Afton Cooper, And Away We Go, Audrey Landers, Dallas

Return engagement

5. “It Takes 2 to Fly.” Five years after leaving Dallas, Afton returns to town in the 12th-season episode “And Away We Go.” She’s become a mother to little Pamela Rebecca and found success as a singer, but there’s someone missing from her life: Cliff, whom Afton still loves, even if she doesn’t want to admit it. No matter. When we see her perform this synthesizer-backed number, the lyrics tell us everything we need to know about what’s going on inside Afton’s heart. A sample: “I’ve got to believe / All alone I never got too far / But together we can touch a star / I can’t deny / It takes two to fly.”

Afton Cooper, Audrey Landers, Dallas, Gathering Storm

Better off without him

4. “Let Me Down Gently.” Oh my, what a sad song! When Afton arrives in Dallas as an ambitious-but-naïve young woman, J.R. instantly pounces and sweeps her off her feet.

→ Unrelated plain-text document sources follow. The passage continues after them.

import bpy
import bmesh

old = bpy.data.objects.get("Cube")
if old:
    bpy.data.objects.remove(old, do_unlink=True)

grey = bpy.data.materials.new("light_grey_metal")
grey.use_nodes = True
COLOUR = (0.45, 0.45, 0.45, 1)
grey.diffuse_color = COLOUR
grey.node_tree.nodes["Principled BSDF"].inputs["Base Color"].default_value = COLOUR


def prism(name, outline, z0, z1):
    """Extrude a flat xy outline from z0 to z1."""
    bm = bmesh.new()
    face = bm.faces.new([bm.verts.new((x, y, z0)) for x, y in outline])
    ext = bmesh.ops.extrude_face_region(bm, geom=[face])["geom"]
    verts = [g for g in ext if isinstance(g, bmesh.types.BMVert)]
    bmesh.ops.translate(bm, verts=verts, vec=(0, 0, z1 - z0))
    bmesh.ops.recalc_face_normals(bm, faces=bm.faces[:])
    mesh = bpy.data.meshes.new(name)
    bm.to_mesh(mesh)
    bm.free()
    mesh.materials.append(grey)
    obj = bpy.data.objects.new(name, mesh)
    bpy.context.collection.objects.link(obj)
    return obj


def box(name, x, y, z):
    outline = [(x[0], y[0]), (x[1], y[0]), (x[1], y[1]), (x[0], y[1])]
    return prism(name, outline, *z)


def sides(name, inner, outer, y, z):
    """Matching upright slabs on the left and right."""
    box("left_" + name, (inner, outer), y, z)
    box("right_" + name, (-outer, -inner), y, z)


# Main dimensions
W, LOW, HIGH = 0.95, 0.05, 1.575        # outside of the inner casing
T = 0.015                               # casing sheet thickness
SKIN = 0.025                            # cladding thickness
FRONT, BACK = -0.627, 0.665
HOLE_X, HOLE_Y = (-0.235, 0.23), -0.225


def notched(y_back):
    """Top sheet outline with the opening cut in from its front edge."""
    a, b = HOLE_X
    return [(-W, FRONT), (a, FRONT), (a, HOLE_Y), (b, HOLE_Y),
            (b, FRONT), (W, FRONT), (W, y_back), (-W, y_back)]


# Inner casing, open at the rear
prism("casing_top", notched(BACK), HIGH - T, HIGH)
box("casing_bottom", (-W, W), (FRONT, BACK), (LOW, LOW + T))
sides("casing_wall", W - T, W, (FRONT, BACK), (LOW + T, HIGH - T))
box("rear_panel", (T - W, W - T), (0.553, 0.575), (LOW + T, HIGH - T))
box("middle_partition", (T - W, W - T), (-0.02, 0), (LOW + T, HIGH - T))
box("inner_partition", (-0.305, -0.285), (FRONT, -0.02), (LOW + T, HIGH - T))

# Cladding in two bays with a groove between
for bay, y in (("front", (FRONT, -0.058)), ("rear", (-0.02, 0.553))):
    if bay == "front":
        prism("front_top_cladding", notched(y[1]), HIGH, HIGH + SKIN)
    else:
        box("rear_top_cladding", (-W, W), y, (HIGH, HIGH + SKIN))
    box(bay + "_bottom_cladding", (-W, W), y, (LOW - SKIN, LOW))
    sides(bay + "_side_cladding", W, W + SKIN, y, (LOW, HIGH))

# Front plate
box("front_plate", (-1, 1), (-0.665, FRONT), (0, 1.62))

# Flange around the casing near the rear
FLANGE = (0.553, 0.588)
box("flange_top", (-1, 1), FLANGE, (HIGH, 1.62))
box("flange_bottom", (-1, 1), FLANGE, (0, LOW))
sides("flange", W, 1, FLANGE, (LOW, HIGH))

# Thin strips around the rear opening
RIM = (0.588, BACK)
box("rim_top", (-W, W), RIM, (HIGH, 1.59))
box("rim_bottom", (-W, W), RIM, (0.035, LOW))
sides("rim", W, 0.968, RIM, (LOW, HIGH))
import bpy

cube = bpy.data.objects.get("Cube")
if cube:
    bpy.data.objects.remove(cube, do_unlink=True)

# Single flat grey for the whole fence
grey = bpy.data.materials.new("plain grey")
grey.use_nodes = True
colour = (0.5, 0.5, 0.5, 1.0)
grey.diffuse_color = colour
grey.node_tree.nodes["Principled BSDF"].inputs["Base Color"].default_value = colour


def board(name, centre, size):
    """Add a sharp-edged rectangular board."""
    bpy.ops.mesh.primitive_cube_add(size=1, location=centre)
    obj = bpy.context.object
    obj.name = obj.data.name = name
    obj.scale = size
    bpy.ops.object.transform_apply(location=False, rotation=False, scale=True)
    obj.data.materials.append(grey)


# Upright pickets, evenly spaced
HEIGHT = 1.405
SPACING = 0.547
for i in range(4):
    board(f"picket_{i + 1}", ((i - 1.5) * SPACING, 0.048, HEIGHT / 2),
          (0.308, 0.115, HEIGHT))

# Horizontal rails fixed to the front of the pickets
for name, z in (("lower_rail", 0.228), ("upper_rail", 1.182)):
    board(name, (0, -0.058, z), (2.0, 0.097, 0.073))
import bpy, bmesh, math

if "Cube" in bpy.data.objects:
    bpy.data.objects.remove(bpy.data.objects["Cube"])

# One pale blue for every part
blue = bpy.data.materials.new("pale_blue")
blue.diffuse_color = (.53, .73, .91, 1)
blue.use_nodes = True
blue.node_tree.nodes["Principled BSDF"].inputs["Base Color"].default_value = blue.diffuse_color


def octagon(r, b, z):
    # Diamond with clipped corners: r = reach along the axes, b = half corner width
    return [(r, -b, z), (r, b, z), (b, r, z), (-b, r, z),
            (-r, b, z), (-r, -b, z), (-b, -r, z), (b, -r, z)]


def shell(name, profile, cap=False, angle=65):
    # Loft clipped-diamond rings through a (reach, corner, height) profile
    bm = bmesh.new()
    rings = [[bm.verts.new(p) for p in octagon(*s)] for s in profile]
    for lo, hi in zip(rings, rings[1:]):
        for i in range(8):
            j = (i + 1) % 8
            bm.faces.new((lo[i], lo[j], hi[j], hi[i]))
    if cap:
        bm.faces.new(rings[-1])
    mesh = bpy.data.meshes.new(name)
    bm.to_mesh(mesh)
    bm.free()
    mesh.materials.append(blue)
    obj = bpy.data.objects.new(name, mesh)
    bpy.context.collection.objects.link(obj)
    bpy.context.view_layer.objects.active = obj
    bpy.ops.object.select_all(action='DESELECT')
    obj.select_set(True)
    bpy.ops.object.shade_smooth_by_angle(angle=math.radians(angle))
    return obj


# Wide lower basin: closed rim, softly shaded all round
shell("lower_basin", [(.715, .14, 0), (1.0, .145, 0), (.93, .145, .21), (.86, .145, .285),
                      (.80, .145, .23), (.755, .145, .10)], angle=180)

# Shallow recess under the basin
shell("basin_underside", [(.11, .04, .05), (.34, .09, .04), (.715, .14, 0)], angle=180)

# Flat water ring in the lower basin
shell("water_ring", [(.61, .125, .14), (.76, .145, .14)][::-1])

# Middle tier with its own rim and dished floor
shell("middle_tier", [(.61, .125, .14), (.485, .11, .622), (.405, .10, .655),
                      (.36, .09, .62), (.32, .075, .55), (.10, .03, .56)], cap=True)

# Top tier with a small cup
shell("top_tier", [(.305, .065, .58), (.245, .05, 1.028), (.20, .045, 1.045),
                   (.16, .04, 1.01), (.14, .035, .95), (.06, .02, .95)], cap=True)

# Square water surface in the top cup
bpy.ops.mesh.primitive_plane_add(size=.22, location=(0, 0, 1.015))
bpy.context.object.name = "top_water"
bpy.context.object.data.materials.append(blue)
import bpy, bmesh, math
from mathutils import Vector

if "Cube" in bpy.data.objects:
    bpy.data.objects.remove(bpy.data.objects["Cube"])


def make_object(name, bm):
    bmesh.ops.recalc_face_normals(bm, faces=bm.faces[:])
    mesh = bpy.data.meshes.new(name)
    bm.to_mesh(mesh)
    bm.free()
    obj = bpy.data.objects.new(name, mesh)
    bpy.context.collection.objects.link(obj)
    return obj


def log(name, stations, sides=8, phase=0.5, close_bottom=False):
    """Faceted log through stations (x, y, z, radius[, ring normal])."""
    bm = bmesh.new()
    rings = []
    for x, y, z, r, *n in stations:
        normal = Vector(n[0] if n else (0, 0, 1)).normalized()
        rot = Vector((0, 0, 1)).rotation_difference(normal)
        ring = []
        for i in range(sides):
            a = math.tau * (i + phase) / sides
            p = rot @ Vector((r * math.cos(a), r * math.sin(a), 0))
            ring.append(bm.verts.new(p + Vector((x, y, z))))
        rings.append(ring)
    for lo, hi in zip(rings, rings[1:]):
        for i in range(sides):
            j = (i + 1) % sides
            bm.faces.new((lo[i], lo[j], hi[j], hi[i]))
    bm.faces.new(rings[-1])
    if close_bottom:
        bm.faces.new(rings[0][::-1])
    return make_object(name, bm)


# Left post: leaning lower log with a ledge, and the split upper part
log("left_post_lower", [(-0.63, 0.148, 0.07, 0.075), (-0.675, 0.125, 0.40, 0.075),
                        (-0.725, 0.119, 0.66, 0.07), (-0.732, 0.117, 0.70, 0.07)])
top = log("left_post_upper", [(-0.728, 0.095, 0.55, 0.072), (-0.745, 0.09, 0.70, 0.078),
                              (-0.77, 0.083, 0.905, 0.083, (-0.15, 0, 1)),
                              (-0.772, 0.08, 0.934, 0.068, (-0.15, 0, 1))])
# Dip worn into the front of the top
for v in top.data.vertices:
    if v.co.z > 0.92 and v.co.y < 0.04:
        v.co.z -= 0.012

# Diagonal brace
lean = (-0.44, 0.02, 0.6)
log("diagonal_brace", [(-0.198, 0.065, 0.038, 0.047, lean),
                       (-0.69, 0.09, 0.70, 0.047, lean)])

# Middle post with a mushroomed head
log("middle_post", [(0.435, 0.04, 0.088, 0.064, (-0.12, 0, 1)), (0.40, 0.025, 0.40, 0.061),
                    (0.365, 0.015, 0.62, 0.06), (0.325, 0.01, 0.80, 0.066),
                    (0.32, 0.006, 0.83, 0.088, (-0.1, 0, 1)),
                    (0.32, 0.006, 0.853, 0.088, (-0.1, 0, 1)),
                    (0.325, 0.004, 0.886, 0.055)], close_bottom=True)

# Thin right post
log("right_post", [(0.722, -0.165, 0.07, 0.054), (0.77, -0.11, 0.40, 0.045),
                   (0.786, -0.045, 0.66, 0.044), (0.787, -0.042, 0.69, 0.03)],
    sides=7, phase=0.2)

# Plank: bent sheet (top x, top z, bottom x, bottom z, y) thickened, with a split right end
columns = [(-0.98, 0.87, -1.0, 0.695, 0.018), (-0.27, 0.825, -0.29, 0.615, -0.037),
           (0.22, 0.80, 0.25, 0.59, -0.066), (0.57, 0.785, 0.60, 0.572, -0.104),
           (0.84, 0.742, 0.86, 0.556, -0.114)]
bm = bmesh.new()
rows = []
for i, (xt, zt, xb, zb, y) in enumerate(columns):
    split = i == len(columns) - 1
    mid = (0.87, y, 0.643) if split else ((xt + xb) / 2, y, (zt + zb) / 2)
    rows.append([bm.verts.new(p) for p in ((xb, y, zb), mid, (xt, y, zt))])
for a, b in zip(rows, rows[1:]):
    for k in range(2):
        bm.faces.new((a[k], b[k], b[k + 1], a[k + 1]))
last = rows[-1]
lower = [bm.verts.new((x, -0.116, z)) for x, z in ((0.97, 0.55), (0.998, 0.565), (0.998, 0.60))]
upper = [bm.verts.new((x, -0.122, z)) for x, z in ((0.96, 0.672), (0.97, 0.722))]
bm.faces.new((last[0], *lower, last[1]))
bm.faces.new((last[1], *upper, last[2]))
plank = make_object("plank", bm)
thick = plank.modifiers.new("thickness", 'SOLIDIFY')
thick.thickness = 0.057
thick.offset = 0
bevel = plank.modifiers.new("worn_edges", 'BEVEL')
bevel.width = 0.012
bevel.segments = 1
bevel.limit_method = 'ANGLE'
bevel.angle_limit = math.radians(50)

Their fling goes nowhere, leaving Afton to pour out her heart with this beautiful piano ballad, which she performs in the fourth-season episode “The Gathering Storm.” Sample lyrics: “I know I’m not your first love / Though you are surely mine / Suddenly I know what it means / When they say that love is blind / Because when we kiss I close my eyes / Tight so I won’t see / The love that isn’t there / When you’re looking back at me.” You’re breaking our hearts, Afton!

Afton Cooper, Audrey Landers, Cliff Barnes, Dallas, Ken Kercheval, Mission to Moscow

Tortured love

3. “Through the Eyes of Winter.” In the 12th-season episode “Mission to Moscow,” Cliff (Ken Kercheval) begs Afton to give him another chance. “If we lose each other this time, we may never find each other again. I don’t use the word ‘love’ lightly, but I love you,” he says. This song, which Afton performs in the episode’s first act, suggests she’s beginning to question her decision to leave Cliff all those years ago. The chorus: “Through the eyes of winter / I see I was wrong / Through the eyes of winter / I got to be strong / I may have been blind / But I never meant to be / Now I see through the eyes of winter.”

Afton Cooper, Audrey Landers, Dallas, Guilt and Innocence, John Ross Ewing, Josh Henderson, Julie Gonzalo, Pamela Rebecca Barnes Ewing, TNT

A song from Mama

2. “Mockingbird.” In “Guilt and Innocence,” when a grownup and very pregnant Pamela (Julie Gonzalo) is injured in an explosion that Cliff secretly engineered, Afton rushes to the young woman’s side and serenades her and John Ross (Josh Henderson) with a nostalgic rendition of the “Mockingbird” lullaby. It’s a charming moment – and Afton’s most intimate, poignant performance. The version Landers recorded for “Dallas Feels Like Home” fits well with the new show’s musical style, right down to the emphasis on strings, a signature of “Dallas” composer Rob Cairns.

Afton Cooper, Audrey Landers, Dallas, Quest

Great singer, great song

1. “Steal Me Away.” Afton’s signature song. She performs it in the fourth-season episodes “Making of a President” and “The Quest,” soon after her affair with J.R. begins. The lyrics nicely capture Afton’s starry-eyed sense of extra-marital infatuation: “Take the side road, baby / Let the moonlight guide your way / Don’t hesitate / Sneak round the back door, baby / I’ll be waiting there for you / You know what to do.” The version of “Steal Me Away” on Landers’ album is gorgeous; best of all, “Dallas” fans will finally get to hear the song’s second verse. Another bonus: The digital booklet that comes with the album includes a reproduction of the sheet music Landers used to compose the song.

What are your favorite performances from Afton Cooper? Share your choices in the comments section below and read more Dal-Lists.